    which we almost rely upon, that
    this will be done after all, and
    that we are only waiting for the to sinkthe Stone fleet and to finish up
    the business of Fort Pulaski, before
    branching off on our own private
    campaign. -- The entire 2nd Brigade
    is gone to Beaufort (perhaps I
    told you that before.), -- and one of our
    Regiments and one of the 3rd Brigade
    have also been detached and are
    stationed on Tybee Island, convanient
    to Pulaski; -- The Signal Officers
    communicate constantly, by two
    intermediate stations, between
    here and Beaufort.
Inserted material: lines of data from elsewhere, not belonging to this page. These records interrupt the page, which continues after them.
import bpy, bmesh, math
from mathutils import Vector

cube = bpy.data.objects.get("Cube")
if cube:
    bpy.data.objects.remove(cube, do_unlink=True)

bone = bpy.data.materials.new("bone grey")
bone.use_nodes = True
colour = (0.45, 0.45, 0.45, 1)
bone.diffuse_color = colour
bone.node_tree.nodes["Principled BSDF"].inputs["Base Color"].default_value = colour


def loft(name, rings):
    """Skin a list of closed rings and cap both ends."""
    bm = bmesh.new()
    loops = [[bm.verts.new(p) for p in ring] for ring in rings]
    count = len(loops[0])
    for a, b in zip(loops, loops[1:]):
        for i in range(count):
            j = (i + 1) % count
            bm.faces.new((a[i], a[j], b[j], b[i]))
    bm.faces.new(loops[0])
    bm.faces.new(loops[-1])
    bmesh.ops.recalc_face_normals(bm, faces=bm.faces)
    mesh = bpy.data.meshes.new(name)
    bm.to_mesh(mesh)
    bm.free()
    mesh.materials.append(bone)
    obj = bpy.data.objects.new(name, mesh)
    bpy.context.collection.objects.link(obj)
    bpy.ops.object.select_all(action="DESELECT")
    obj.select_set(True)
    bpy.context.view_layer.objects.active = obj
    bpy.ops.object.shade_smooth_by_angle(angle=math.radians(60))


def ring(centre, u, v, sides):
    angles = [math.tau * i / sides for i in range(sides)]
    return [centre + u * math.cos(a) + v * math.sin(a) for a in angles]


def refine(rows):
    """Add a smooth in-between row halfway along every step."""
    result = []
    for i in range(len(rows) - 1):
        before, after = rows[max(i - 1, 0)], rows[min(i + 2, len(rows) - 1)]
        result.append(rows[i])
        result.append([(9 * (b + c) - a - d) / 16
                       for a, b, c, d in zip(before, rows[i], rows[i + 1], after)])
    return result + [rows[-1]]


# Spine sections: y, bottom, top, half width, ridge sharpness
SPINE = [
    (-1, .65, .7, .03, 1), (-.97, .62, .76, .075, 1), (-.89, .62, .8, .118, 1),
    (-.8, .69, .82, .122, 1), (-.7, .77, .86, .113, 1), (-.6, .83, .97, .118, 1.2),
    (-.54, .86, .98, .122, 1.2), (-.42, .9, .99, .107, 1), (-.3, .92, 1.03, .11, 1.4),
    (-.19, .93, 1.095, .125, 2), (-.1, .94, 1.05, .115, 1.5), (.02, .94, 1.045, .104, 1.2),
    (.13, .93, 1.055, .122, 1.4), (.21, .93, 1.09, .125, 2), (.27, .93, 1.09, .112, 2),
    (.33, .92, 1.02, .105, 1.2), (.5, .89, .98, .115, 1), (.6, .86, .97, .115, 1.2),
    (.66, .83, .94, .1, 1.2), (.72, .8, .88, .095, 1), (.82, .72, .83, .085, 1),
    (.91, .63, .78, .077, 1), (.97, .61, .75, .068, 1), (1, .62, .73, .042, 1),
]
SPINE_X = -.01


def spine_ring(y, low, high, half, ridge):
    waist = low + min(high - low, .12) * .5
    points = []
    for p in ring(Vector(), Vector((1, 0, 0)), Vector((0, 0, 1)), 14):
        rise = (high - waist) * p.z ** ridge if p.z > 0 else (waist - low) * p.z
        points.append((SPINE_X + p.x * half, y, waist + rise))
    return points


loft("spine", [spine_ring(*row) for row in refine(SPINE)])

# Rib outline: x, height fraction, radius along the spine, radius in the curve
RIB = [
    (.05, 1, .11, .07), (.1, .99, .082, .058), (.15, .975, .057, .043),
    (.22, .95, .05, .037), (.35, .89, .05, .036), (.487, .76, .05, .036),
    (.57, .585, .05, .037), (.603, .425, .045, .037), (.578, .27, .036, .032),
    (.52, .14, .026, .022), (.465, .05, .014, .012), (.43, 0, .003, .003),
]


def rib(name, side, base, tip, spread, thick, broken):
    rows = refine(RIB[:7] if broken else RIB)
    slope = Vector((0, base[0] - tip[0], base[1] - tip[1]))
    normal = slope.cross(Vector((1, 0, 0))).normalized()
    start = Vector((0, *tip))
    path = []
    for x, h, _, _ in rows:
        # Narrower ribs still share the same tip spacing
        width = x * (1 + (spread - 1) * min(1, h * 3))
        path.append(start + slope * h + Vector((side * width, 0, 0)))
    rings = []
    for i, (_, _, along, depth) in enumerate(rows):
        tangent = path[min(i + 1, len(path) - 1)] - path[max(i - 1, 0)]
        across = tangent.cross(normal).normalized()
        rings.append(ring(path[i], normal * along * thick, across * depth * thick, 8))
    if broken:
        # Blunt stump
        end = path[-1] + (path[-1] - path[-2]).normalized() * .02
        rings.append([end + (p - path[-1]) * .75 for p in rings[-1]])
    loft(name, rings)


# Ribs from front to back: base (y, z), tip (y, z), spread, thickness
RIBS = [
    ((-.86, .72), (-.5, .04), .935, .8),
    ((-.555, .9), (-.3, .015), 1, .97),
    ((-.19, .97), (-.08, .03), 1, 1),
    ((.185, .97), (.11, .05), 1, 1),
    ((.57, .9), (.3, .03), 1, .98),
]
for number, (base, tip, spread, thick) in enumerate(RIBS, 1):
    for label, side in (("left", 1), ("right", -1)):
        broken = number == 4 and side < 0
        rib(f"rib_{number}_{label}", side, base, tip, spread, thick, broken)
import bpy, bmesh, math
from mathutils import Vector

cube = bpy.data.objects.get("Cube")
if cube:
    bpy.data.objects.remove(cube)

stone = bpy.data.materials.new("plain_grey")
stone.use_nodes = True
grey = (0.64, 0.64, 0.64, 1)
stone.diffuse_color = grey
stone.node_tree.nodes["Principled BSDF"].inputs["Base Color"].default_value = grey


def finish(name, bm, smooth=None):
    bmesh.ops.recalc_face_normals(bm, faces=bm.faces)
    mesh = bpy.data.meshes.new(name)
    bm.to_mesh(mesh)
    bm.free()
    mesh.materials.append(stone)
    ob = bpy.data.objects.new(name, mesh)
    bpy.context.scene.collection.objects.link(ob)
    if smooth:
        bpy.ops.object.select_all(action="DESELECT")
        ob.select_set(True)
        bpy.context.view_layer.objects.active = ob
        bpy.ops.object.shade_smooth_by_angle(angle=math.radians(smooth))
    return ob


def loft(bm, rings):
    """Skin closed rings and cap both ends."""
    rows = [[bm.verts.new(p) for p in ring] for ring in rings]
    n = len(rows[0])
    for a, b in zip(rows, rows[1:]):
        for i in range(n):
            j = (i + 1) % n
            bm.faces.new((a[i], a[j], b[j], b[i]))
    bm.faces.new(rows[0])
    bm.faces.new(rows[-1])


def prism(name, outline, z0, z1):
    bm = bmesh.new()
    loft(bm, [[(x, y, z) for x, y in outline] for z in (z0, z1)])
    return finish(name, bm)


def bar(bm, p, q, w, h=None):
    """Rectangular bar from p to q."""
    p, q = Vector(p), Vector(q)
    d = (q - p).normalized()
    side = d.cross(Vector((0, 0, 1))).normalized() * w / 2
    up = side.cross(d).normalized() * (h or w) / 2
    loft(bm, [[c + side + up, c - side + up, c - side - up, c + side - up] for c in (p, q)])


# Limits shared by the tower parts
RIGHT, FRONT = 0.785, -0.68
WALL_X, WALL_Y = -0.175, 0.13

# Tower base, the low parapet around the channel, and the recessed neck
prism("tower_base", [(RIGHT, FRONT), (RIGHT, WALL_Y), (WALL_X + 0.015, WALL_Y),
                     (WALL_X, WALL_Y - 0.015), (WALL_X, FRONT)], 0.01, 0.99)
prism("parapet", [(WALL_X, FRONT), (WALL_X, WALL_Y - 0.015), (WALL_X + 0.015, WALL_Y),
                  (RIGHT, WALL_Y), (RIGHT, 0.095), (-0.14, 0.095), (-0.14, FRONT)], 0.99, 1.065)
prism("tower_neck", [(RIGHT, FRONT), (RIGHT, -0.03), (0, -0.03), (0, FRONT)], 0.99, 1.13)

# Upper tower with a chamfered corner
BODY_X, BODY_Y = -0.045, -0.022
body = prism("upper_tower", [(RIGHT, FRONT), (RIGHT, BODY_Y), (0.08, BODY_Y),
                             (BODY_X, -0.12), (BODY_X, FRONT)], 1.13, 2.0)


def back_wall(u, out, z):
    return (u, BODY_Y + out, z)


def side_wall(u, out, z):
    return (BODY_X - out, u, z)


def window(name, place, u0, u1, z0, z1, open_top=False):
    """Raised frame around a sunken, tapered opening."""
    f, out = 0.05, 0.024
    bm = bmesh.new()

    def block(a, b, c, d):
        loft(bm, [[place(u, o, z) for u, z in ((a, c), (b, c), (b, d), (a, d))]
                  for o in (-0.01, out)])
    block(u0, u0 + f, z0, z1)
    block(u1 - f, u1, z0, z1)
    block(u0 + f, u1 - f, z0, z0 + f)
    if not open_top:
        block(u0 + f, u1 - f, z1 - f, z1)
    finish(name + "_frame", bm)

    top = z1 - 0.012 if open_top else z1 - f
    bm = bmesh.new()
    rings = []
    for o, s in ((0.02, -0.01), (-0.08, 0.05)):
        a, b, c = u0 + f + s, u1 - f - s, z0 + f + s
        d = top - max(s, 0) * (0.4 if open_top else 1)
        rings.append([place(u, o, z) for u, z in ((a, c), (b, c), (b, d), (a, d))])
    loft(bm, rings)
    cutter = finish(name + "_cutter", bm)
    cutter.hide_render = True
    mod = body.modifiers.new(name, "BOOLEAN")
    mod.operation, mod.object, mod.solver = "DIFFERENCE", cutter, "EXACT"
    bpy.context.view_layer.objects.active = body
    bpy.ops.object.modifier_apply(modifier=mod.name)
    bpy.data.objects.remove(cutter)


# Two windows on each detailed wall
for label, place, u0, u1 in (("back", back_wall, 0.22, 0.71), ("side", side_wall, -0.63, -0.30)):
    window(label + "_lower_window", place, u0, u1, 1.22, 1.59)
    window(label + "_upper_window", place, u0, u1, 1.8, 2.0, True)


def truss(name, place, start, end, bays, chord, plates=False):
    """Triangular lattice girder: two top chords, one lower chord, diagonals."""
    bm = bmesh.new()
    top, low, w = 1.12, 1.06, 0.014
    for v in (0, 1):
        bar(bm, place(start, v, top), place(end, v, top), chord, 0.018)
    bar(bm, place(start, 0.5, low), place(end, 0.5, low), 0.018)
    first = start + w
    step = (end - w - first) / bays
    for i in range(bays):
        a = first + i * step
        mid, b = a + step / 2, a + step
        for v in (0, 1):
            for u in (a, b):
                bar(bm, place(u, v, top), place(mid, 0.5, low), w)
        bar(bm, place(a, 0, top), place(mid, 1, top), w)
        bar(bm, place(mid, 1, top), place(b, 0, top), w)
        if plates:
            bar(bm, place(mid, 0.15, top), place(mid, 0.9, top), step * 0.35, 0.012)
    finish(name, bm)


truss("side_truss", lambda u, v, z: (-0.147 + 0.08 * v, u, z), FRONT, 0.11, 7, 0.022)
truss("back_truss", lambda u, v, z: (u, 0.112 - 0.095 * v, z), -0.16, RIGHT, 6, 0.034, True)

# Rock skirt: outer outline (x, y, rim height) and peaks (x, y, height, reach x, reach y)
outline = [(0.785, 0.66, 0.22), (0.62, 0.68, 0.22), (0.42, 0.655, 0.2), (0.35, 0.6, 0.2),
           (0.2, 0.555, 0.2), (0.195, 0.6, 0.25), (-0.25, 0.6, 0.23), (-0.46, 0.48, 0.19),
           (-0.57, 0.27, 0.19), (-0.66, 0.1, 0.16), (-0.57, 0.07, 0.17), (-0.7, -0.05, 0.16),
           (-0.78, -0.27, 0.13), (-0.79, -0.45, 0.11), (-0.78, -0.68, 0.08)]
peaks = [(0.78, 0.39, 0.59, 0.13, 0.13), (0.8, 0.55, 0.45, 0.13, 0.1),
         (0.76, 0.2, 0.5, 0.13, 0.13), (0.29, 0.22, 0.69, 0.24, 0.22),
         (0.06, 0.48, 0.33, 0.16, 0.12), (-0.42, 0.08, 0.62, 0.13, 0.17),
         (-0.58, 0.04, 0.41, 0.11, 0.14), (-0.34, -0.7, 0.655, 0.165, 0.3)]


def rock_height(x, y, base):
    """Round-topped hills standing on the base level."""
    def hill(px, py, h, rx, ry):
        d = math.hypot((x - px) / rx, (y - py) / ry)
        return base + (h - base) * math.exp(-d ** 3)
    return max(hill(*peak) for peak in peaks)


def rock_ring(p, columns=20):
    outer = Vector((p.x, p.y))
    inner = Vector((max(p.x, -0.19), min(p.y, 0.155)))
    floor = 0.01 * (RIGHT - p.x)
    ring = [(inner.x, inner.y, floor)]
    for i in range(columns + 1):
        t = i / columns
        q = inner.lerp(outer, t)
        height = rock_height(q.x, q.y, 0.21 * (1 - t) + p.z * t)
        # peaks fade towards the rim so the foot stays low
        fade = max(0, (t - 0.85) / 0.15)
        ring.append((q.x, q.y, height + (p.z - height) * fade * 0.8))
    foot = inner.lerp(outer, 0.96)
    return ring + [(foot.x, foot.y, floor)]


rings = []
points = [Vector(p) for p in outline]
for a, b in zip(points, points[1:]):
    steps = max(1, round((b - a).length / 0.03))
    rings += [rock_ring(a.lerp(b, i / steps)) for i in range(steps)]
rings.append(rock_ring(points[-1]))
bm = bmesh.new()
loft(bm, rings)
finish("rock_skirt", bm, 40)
One of the
    greatest amusements we have
    now is with the contrabands, that
    come to the staff camp, in
    charge of the picket just opposite
    to where we are located; -- particularly
    as the Genl. has a great taste
    for drawing out the fun in
    any body's Character and turning
    it round to look at it all over
    -- The last, this morning, who had run away from a plantation on the
    main was a rather loaferish
    looking boy about 16 or 17, with
    a younger companion. Both
    looked pretty sleek, and as if they
    knew how to find the good things to
    eat if there were any round. Says
    the Genl. "What would you do if
    we were to go away from here
    and your white folks come back?"
    The nig first looked puzzled, then
    suddenly very sober in addition. --
    "Wha'? you go way from he'?" -- "Yes" --
    "And dey come back?" -- "Yes" --
    "Wha', Come back,"An' you go 'way.
    Do' no wha' to 'tink 'bout dat -- Wha'.
    come back? --     Christ! "

    It's not a bad idea, that of
    Govr. Andrew's, for you to take a
    US Qr Master's appointment, &
    be stationed in Boston this winter,
    Though you'd like better on Some
    accounts to be on the field, of course,

    Yet it would be a great deal more
    comfortable for Miss McGregor, and
    there's no doubt you could do service
    enough, acting both for Federal &
    State Gov'ts, to make it well worth
    while. Weather here now is very
    fine. Warm & Sunny in day, no
    overcoats needed till Sunset or
    thereabout, and nights cold but
    comfortable with hay stuffed bedding
    & plenty of blankets. -- If you have
    not yet sent off the things I asked
    you for in my last by Express,
    please put in package a ream
    of small letter paper, same size
    as this. -- Remember me to Miss
    McG. & Miss Sally with best
    regards. Let me know how you
    are living now. Is 59 Hancock
    in operation again, or are you
    too much on the wing to keep house?

    Your truly
    Jno CD. Jr